The first stage he called hygiene factors.  These were things like pay, benefits, working conditions, policies and procedures, safety, quality of supervision, and decent relationships with coworkers.   They established the baseline to be met for employees not to be dissatisfied with their jobs.  They were not motivators, but they were necessary to avoid wide spread employee dissatisfaction.  

The second stage Herzberg called motivators.  Motivators included the nature of the work itself, having a sense of purpose worthy of one’s time and effort, the sense of achievement valued by others, recognition from management that workers were valued assets to the company, that there were opportunities for growth and advancement, interesting, challenging work that fed the need adults have to exercise responsibility.

It sounded great, was widely published, and found its way into most management curricula.  The problem was that the research on which it was based didn’t hold up to scrutiny.  It was, in short, an invalid study.

However, things can be invalid and yet true.  In the 64 years that have passed, empirical evidence has piled up to suggest, despite the error of his ways, Herzberg was probably right. 

Good pay and decent benefits are not enough to motivate anyone.  They are necessary baselines.  That’s all.  In fact, no company or boss can motivate anyone, but they can create conditions in which employees find their own motivation.  Establishing those conditions is what Herzberg labeled as motivators.  Sadly, over the last four decades or so, employees have come to be treated as disposable commodities, modern day serfs, especially at the bottom end.  It’s the feudal mentality of work or starve – no one owes you anything more than that.  

Whether it was the pandemic, four years of Trump, demographic changes, new technologies, or some wild and crazy combination of everything, we may never know, but employees appear to have risen up spontaneously to demand that if jobs are to be filled and turnover reduced, employers must provide the needed hygiene factors and the desired motivating conditions.

Hard core conservatives hope this form of foolishness dies out, and soon, so the economy can return to a more servile, less demanding workforce.  Biden’s Build Back Better Plan would throw a monkey wrench into their hopes.  Keeping it from passing might very well help them realize their desires.  If so, it will continue the process of relegating The United States of America to second tier status on the world stage, but it would help keep power and wealth in the hands of a few.

We are unlikely to ever return to the norm of life long employment in one discipline or for one employer.  We do have the possibility of using Herzberg’s ideas as the foundation for a 21st century set of norms opening to   workers a life of opportunity and contentment.
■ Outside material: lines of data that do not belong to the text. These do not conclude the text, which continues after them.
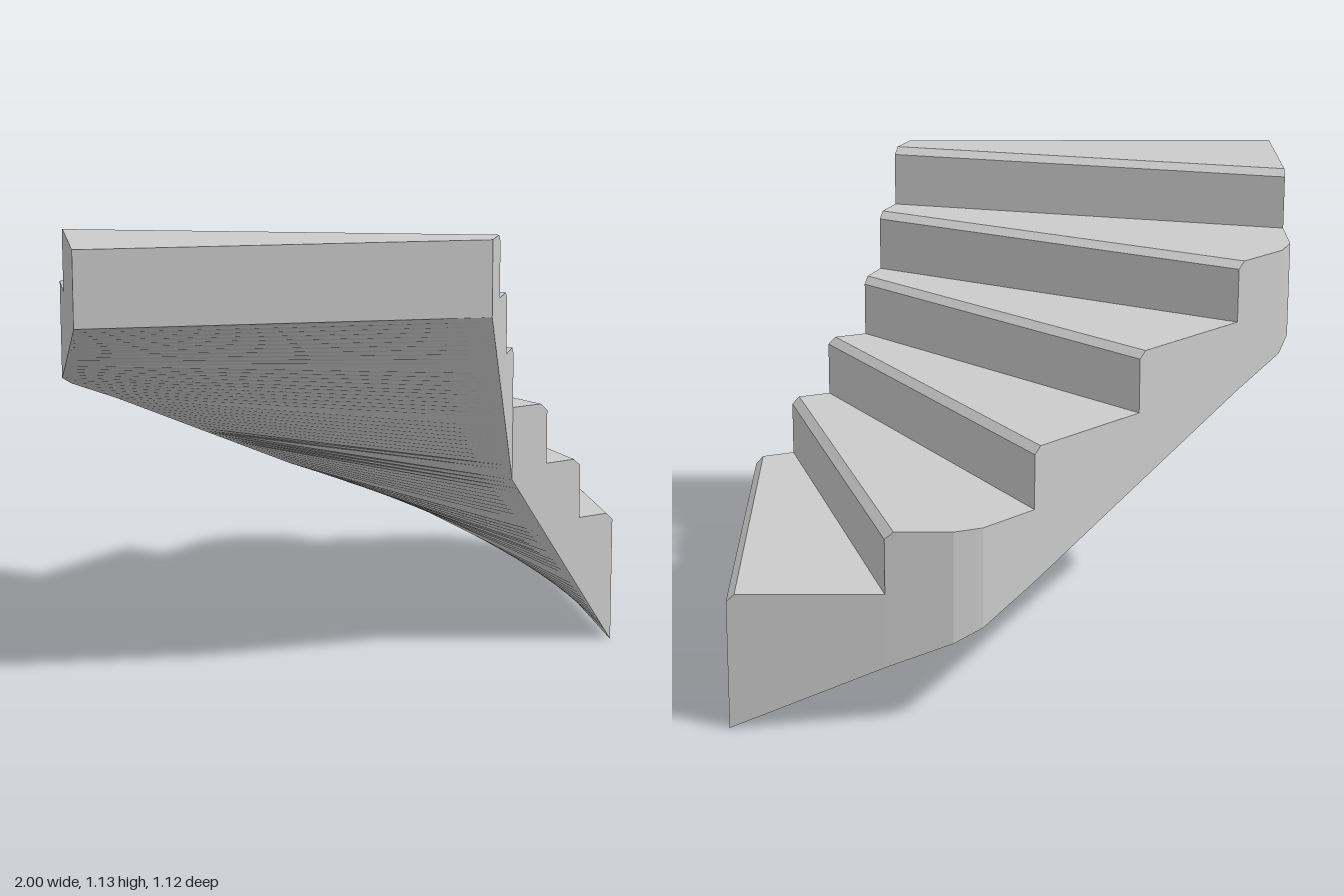
import * as THREE from 'three';

// Plan paths for one half of the flight: [stepParameter, x, z]; the other half is mirrored.
const INNER_HALF = [[0, 0.295, 0.56], [3, 0, 0.435]];
const OUTER_HALF = [[0, 1, -0.147], [1, 0.735, -0.415], [1.39, 0.62, -0.53], [1.574, 0.55, -0.56], [2, 0.375, -0.56], [3, 0, -0.56]];
const mirrorPath = (half) => [...half, ...half.slice(0, -1).reverse().map(([t, x, z]) => [6 - t, -x, z])];
const INNER = mirrorPath(INNER_HALF);
const OUTER = mirrorPath(OUTER_HALF);

const STEPS = 6, RISE = 0.1574, FIRST_TOP = 0.345;
const NOSE_HEIGHT = 0.018, NOSE_INNER = 0.187, NOSE_OUTER = 0.053;
const SLICES = 10;

// Point on a plan path at parameter t, at height y
function at(path, t, y) {
  let i = 0;
  while (i < path.length - 2 && t > path[i + 1][0]) i++;
  const [t0, x0, z0] = path[i], [t1, x1, z1] = path[i + 1];
  const f = (t - t0) / (t1 - t0);
  return [x0 + (x1 - x0) * f, y, z0 + (z1 - z0) * f];
}

// Cross-section: inner bottom, inner top, outer top, outer bottom
function section(tIn, tOut, top) {
  return [at(INNER, tIn, tIn * RISE), at(INNER, tIn, top), at(OUTER, tOut, top), at(OUTER, tOut, tOut * RISE)];
}

// One winder step with a bevelled nosing and a sloping soffit
function stepGeometry(k) {
  const top = FIRST_TOP + k * RISE;
  const us = Array.from({ length: SLICES + 1 }, (_, i) => i / SLICES);
  // extra slices where the outer wall turns a corner
  for (const [t] of OUTER) {
    const u = (t - k - NOSE_OUTER) / (1 - NOSE_OUTER);
    if (u > 0.001 && u < 0.999) us.push(u);
  }
  us.sort((a, b) => a - b);

  const sections = [section(k, k, top - NOSE_HEIGHT)];
  for (const u of us) {
    sections.push(section(k + NOSE_INNER + u * (1 - NOSE_INNER), k + NOSE_OUTER + u * (1 - NOSE_OUTER), top));
  }

  const verts = [];
  const quad = (a, b, c, d) => verts.push(...a, ...b, ...c, ...a, ...c, ...d);
  for (let s = 0; s < sections.length - 1; s++) {
    const p = sections[s], q = sections[s + 1];
    for (let e = 0; e < 4; e++) {
      const n = (e + 1) % 4;
      quad(p[e], p[n], q[n], q[e]);
    }
  }

  // riser, starting at the tread below
  const [ib, it, ot, ob] = sections[0];
  const foot = k === 0 ? 0 : top - RISE;
  quad([ib[0], foot, ib[2]], [ob[0], foot, ob[2]], ot, it);

  // end face of the flight
  if (k === STEPS - 1) quad(...sections[sections.length - 1]);

  const geometry = new THREE.BufferGeometry();
  geometry.setAttribute('position', new THREE.Float32BufferAttribute(verts, 3));
  geometry.computeVertexNormals();
  return geometry;
}

export function createModel() {
  const staircase = new THREE.Group();
  staircase.name = 'winderStaircase';
  const material = new THREE.MeshStandardMaterial({ color: 0xcccccc, flatShading: true });
  for (let k = 0; k < STEPS; k++) {
    const step = new THREE.Mesh(stepGeometry(k), material);
    step.name = `step${k + 1}`;
    staircase.add(step);
  }
  return staircase;
}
It would be a move toward restoring the foundations of loyalty between employer and employee.  It can’t be done if the only measure of success is the quarterly report and bottom line.  It can’t be done if business owners ascribe to themselves all rights and privileges while treating employees as replaceable commodities. 

Look at it this way.  You cannot buy anything these days without getting a customer satisfaction survey in the mail or a request to fill one out online at the bottom of every receipt.  No matter that most surveys are thinly veiled marketing gimmicks, the fact remains that we have been led to expect to be satisfied and to report on it.  Doesn’t it stand to reason that employees are thinking, if customer satisfaction is important, then why not treat my status as employee the same way.  The old ways won’t work.  Coating them with sugar and spice doesn’t make them new ways.  It’s time to move on to a new way of thinking about employment.  The result, I think, will be a better national economy able to lead the world  into a more prosperous future for all.  

Final note:  For several decades I was among those teaching this stuff to managers.  They all loved it, eagerly adopted the vocabulary, and changed their practices not one iota.  The cult of libertarian individualism, to the exclusion of all else, had too great a hold. Let’s hope for a different outcome this time.